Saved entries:
[Start of section]
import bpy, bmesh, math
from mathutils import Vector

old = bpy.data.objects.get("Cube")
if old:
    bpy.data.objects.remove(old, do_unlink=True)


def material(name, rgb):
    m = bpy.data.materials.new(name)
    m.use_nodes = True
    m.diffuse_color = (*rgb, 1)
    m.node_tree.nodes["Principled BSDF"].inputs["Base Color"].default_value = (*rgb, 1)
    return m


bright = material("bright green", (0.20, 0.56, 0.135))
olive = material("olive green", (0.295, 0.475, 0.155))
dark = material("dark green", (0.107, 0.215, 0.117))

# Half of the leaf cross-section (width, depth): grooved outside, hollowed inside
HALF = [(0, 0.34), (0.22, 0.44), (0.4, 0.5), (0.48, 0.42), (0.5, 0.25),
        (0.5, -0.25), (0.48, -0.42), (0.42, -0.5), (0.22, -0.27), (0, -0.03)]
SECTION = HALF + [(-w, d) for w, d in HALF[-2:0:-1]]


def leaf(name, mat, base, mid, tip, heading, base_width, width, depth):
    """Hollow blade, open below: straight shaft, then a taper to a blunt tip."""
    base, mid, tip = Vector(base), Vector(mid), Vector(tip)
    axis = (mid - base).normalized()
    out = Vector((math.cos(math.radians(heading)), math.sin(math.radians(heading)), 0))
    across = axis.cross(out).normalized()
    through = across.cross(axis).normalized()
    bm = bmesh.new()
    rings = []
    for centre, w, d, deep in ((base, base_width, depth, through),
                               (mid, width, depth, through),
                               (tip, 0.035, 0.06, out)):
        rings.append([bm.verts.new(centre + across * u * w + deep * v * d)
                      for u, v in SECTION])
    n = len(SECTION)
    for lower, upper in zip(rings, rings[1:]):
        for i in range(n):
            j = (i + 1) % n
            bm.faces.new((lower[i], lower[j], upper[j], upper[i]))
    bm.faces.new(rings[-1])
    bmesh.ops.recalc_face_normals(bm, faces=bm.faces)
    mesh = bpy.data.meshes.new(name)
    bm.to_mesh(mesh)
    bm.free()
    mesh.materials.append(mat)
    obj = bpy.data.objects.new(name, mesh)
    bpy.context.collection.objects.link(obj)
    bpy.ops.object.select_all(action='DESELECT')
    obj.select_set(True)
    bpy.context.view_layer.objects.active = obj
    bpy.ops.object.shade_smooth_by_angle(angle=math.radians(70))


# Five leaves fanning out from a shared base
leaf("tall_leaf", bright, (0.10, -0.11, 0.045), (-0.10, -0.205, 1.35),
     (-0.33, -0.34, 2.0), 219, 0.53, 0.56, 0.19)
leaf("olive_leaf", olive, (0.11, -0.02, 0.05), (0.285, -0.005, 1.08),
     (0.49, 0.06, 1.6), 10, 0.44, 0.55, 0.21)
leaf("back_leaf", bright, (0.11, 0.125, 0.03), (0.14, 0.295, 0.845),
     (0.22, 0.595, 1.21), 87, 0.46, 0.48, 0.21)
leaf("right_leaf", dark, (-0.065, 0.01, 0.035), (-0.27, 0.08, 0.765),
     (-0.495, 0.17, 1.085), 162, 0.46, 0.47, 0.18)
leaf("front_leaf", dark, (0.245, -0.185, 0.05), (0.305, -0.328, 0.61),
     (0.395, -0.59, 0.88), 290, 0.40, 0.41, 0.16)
[End of section]
ABOUT THIS TASK —
Tally up the lines in the records containing the word "from", then give the count and nothing else.

SOLUTION BELOW —
2